▶ [Try it]: The lines to copy are those with "bevel" in them. Pull each one from the entries below.

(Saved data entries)
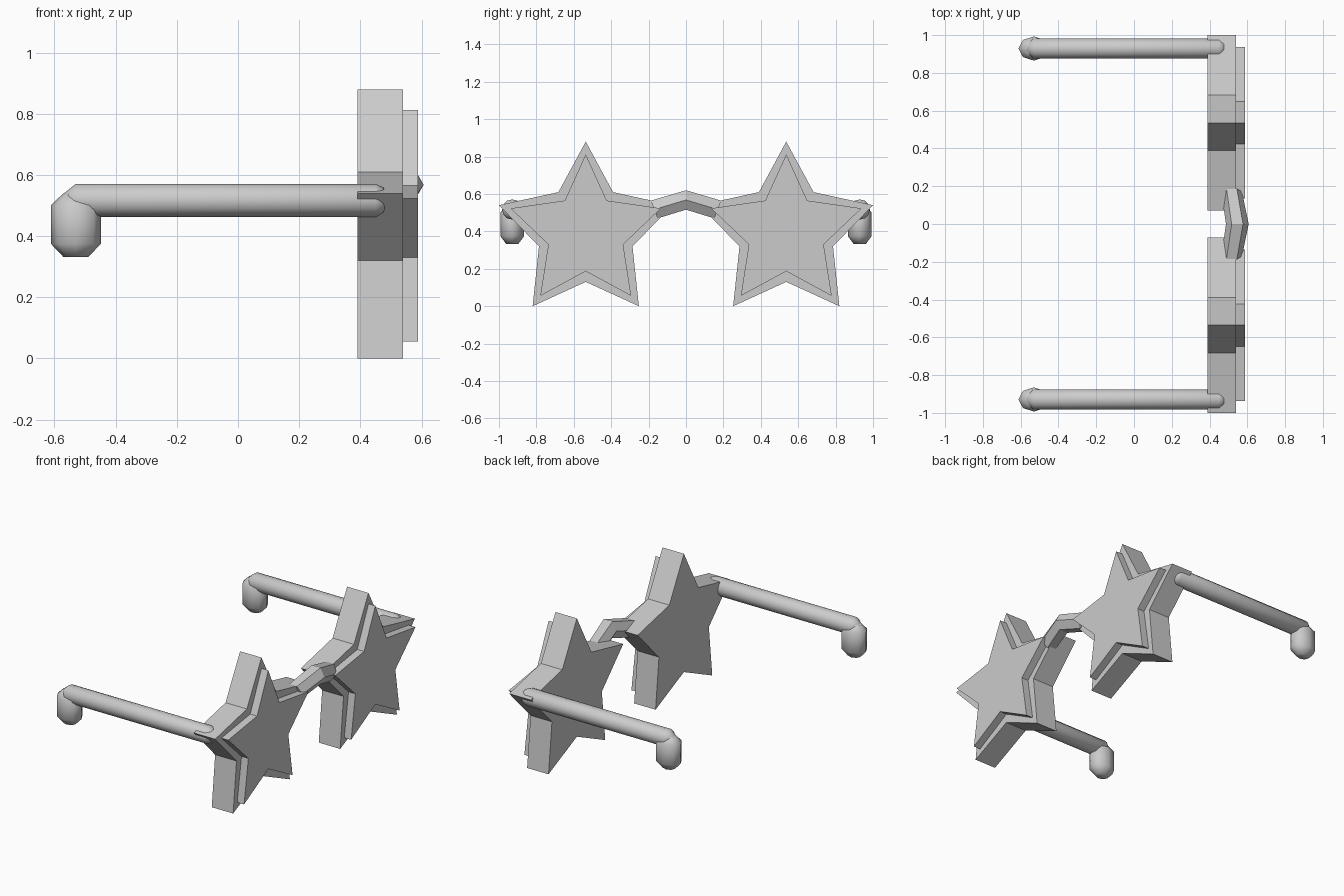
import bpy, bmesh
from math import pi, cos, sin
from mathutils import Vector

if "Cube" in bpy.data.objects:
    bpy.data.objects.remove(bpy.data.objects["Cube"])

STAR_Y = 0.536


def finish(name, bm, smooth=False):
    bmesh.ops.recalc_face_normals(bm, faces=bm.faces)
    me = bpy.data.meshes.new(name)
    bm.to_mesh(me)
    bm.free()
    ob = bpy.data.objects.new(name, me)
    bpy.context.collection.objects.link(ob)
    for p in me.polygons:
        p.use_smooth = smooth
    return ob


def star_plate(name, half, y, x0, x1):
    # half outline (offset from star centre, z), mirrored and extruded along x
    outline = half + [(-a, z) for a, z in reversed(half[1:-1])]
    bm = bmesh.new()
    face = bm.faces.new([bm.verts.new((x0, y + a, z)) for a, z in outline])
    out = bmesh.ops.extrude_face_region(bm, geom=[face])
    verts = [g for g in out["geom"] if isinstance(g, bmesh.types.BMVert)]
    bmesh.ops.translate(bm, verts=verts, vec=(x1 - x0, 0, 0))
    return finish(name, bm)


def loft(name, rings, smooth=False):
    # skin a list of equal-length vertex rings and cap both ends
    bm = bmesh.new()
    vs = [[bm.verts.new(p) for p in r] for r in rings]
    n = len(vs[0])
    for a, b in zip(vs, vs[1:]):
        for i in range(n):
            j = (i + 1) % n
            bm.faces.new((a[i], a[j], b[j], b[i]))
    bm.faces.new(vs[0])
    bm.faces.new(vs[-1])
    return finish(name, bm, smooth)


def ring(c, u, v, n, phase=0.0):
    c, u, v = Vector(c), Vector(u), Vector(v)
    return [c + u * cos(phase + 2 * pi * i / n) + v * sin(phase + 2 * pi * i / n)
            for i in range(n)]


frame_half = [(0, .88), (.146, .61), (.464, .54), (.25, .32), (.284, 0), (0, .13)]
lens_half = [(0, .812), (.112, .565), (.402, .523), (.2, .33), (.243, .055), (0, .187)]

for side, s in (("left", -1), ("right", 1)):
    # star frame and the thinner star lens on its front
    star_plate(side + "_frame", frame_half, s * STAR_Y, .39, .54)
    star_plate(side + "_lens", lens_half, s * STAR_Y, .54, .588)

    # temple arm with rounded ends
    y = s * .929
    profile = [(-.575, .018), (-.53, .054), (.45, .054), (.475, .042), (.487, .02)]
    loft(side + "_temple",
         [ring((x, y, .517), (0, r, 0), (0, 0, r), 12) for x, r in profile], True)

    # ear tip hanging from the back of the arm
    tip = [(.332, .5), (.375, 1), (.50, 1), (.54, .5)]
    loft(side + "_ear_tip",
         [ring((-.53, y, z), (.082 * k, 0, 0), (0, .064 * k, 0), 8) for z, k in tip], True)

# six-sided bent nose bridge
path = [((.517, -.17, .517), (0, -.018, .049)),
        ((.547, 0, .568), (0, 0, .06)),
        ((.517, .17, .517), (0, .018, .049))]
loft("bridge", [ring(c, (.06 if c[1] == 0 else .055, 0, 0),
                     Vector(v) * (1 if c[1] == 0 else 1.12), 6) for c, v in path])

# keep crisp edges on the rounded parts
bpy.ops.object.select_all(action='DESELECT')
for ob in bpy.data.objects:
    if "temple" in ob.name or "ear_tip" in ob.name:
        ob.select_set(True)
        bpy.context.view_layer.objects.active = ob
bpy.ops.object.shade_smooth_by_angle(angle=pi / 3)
* * *
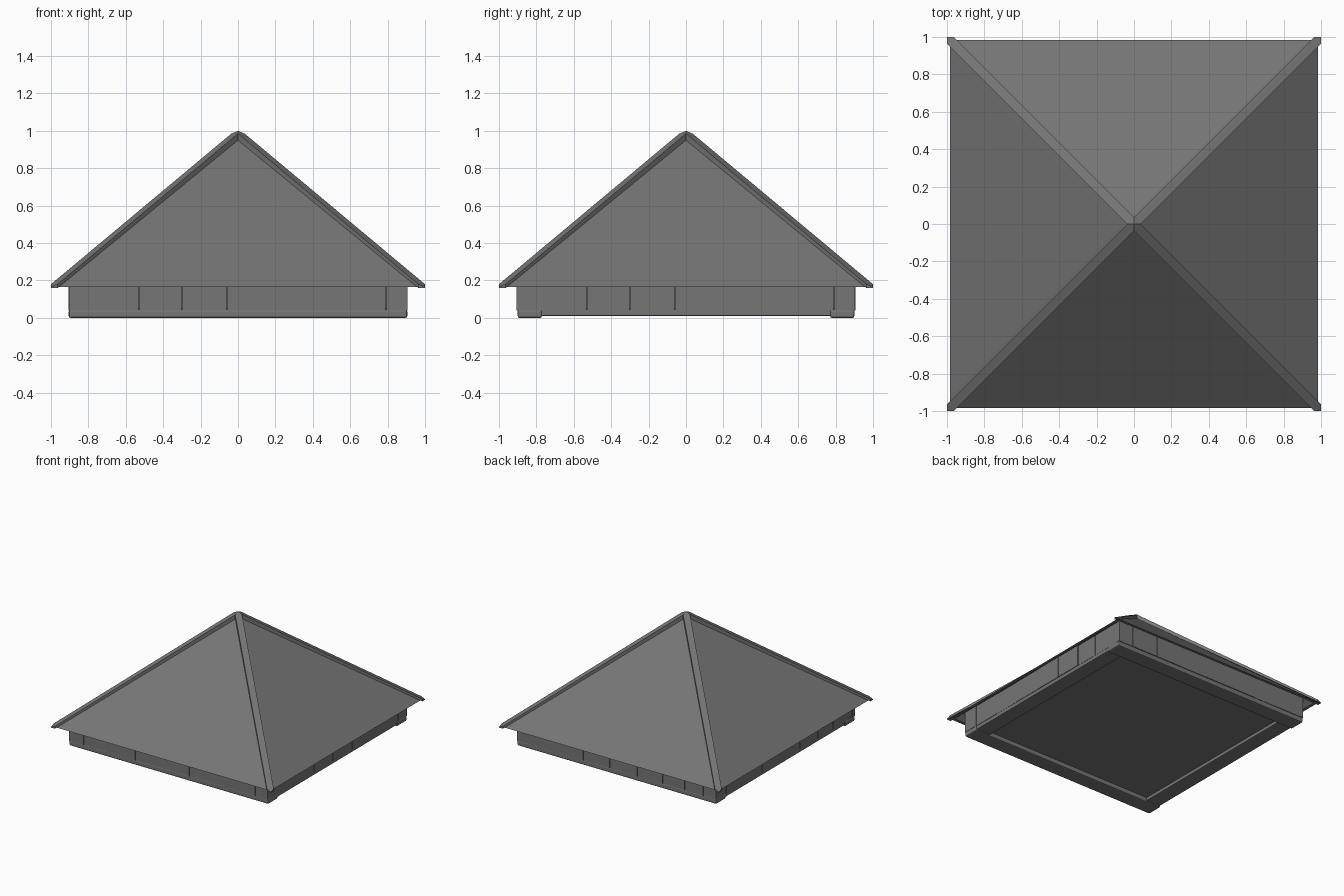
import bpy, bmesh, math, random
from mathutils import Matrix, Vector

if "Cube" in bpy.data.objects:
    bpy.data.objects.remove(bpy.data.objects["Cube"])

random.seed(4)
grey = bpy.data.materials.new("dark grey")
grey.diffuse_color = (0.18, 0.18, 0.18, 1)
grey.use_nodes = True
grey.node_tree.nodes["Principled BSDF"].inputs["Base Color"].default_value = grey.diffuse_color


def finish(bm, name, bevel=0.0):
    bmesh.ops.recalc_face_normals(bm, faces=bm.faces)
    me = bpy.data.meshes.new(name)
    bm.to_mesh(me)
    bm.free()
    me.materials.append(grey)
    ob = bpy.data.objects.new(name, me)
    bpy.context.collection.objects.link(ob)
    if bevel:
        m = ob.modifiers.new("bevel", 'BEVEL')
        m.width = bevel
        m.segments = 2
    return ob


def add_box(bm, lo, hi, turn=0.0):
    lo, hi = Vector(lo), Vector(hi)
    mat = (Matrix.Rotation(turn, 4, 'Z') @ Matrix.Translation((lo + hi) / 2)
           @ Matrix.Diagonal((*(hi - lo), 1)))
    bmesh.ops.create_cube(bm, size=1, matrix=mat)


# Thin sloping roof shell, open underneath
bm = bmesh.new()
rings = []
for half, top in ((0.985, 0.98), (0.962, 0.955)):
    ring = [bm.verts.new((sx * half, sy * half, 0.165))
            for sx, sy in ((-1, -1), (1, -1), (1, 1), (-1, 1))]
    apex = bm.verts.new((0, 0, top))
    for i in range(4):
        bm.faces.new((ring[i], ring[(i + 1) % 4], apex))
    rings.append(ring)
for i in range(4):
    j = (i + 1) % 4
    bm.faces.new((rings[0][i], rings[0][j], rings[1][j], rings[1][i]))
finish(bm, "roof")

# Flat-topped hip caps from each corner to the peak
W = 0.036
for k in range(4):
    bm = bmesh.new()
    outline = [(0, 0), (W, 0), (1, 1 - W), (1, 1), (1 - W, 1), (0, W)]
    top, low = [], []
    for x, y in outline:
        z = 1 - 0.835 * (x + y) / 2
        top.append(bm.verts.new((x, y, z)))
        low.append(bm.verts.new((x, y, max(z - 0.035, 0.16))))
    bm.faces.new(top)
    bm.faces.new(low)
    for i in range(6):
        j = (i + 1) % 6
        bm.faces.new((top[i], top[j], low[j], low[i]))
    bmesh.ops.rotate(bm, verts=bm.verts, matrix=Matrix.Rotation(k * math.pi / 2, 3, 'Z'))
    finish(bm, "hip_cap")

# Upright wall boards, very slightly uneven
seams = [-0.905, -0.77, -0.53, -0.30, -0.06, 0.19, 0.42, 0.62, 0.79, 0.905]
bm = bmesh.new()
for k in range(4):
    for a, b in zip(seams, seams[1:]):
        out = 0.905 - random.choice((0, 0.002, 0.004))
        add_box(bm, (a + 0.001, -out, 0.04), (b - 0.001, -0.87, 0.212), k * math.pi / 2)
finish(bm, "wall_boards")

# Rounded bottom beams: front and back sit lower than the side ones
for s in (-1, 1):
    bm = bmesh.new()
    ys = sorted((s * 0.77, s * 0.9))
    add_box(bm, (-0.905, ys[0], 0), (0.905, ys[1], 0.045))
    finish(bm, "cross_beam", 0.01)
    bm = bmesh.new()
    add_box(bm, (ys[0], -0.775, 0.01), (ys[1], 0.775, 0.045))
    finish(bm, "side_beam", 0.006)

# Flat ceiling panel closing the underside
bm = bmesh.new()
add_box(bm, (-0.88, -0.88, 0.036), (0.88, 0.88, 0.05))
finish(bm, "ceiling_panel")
---
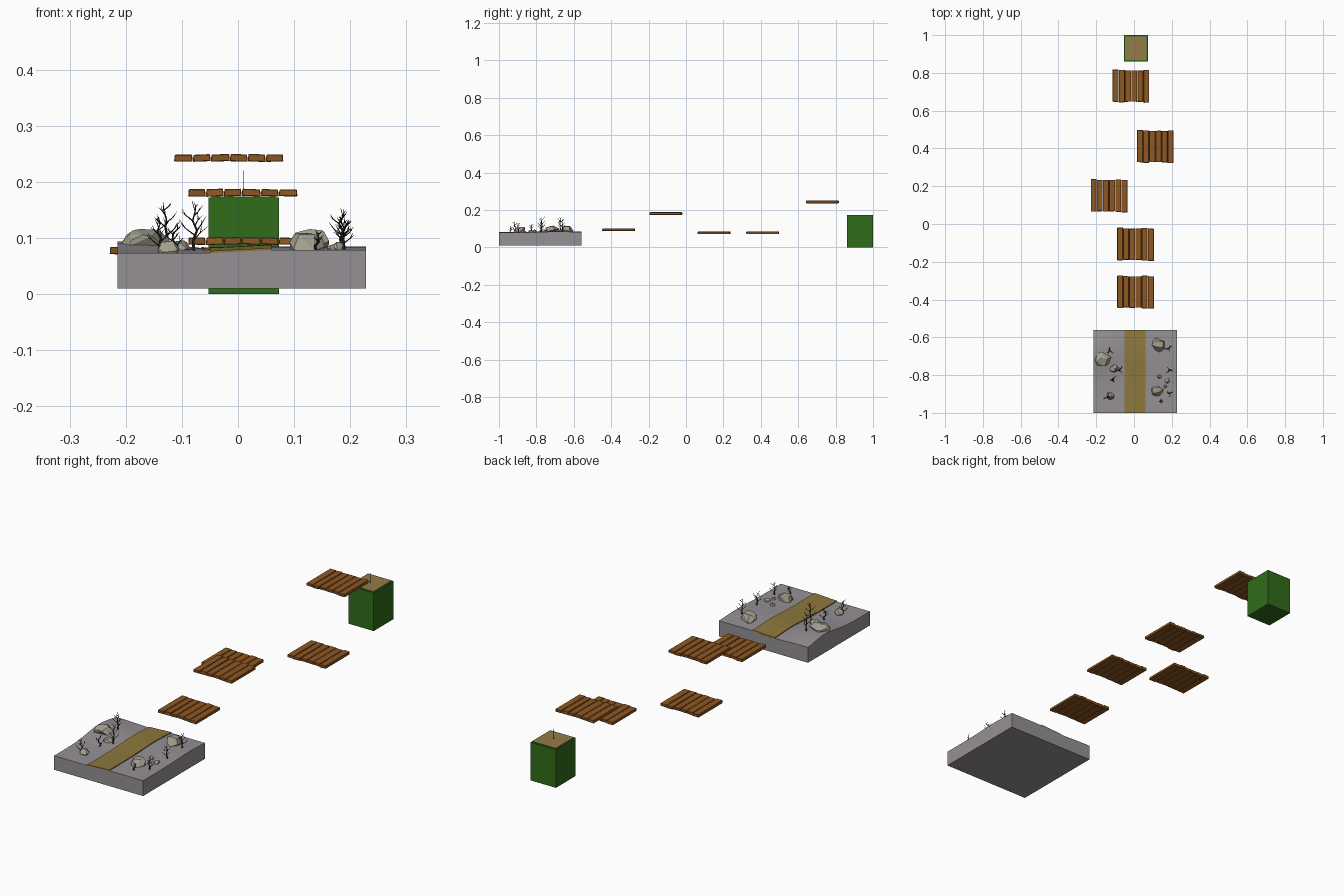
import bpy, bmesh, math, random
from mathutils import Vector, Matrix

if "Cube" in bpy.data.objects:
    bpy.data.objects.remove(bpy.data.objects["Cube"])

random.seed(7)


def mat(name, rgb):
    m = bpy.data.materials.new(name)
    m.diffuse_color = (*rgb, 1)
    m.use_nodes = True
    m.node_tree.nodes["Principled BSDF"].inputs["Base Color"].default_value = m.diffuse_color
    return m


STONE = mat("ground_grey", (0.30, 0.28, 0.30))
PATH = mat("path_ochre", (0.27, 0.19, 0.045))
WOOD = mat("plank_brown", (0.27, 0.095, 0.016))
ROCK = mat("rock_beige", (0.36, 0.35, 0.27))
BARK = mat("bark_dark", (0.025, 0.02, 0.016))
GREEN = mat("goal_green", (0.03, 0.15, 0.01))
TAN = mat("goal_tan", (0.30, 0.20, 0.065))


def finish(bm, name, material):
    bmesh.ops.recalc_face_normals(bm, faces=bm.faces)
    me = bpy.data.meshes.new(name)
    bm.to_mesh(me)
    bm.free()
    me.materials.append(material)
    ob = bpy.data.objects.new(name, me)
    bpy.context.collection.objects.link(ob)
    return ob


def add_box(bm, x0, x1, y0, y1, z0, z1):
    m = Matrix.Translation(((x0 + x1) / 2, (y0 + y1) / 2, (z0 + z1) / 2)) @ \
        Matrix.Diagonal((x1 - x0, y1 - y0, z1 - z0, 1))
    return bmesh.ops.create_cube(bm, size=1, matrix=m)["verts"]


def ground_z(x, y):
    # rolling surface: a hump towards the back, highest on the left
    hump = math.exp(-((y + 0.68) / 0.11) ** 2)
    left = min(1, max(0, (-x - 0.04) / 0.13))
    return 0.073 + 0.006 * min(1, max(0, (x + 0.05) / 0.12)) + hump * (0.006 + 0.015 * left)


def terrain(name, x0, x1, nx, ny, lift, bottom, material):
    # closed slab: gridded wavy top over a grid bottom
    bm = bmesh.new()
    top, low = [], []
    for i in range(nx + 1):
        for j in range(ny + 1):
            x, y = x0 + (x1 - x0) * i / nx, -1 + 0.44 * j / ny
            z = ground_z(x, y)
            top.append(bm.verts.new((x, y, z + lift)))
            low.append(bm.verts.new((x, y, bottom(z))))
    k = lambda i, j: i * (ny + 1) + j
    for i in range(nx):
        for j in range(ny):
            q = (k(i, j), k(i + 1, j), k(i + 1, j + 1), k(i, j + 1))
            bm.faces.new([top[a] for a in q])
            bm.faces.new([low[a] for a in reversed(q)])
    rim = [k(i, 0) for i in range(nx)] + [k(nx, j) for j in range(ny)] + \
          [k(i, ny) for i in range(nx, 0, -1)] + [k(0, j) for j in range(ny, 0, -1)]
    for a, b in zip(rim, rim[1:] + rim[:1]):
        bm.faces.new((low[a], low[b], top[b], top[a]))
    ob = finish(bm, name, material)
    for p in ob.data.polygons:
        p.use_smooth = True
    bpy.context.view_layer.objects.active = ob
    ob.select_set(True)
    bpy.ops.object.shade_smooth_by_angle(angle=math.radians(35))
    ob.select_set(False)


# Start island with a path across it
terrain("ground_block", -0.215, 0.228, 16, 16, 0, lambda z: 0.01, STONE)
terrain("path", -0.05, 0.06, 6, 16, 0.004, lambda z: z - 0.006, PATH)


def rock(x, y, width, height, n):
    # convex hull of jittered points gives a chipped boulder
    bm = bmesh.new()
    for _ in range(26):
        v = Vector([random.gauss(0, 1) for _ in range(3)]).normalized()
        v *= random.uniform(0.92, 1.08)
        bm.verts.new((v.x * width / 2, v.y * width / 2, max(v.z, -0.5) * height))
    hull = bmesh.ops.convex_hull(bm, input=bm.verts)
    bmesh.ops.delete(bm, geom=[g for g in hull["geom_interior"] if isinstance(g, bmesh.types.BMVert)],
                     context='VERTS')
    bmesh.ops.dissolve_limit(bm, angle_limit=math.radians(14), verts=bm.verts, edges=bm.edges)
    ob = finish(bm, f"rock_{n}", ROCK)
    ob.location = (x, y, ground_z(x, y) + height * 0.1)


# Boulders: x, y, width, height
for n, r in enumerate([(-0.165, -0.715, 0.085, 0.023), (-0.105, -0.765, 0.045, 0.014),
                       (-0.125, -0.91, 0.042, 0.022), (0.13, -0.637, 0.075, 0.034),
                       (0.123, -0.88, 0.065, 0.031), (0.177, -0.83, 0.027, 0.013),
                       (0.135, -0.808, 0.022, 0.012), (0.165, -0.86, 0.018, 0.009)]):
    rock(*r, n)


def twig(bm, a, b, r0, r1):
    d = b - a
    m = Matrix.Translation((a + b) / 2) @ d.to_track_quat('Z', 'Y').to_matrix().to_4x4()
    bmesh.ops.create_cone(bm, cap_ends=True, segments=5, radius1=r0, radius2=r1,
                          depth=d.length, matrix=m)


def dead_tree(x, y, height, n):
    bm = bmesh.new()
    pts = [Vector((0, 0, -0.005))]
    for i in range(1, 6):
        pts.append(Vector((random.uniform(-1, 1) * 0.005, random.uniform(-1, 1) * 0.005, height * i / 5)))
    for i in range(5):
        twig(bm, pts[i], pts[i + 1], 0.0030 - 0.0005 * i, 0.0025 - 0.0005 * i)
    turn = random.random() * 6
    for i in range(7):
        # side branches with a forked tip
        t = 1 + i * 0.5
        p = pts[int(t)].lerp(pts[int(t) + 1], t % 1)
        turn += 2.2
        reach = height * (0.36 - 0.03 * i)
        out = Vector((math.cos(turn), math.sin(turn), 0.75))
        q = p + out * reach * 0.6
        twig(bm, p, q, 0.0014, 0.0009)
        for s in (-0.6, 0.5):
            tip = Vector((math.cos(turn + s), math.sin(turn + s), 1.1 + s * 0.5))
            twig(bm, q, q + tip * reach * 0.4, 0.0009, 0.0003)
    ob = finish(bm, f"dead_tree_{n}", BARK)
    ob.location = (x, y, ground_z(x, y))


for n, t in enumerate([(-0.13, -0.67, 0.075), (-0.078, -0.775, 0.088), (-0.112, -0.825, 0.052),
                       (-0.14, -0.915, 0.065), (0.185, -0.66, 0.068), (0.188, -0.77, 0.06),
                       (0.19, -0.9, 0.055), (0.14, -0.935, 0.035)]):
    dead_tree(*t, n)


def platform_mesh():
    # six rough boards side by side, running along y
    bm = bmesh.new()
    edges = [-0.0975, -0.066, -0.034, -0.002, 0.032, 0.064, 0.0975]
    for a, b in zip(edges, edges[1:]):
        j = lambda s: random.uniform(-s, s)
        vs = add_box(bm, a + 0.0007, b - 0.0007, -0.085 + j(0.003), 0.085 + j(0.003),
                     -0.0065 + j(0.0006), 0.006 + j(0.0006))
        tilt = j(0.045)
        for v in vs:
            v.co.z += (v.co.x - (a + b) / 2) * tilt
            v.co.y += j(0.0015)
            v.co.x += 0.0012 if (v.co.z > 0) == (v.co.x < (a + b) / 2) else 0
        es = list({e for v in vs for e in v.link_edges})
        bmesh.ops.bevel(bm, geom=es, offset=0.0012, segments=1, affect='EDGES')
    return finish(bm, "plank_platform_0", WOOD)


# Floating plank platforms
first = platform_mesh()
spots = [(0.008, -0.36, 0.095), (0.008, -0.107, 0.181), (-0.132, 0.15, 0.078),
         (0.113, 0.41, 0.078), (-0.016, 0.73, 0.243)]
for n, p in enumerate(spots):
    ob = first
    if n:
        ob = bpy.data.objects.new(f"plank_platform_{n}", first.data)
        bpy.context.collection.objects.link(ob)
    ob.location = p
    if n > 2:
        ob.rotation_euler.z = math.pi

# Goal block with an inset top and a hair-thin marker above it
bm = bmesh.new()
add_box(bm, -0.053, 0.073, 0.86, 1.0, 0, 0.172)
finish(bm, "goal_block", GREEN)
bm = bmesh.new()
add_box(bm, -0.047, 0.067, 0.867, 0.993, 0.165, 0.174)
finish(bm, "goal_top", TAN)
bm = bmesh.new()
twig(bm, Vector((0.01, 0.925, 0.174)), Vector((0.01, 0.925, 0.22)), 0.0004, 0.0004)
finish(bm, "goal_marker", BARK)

▶ [Answer box]:
def finish(bm, name, bevel=0.0):
    if bevel:
        m = ob.modifiers.new("bevel", 'BEVEL')
        m.width = bevel
        bmesh.ops.bevel(bm, geom=es, offset=0.0012, segments=1, affect='EDGES')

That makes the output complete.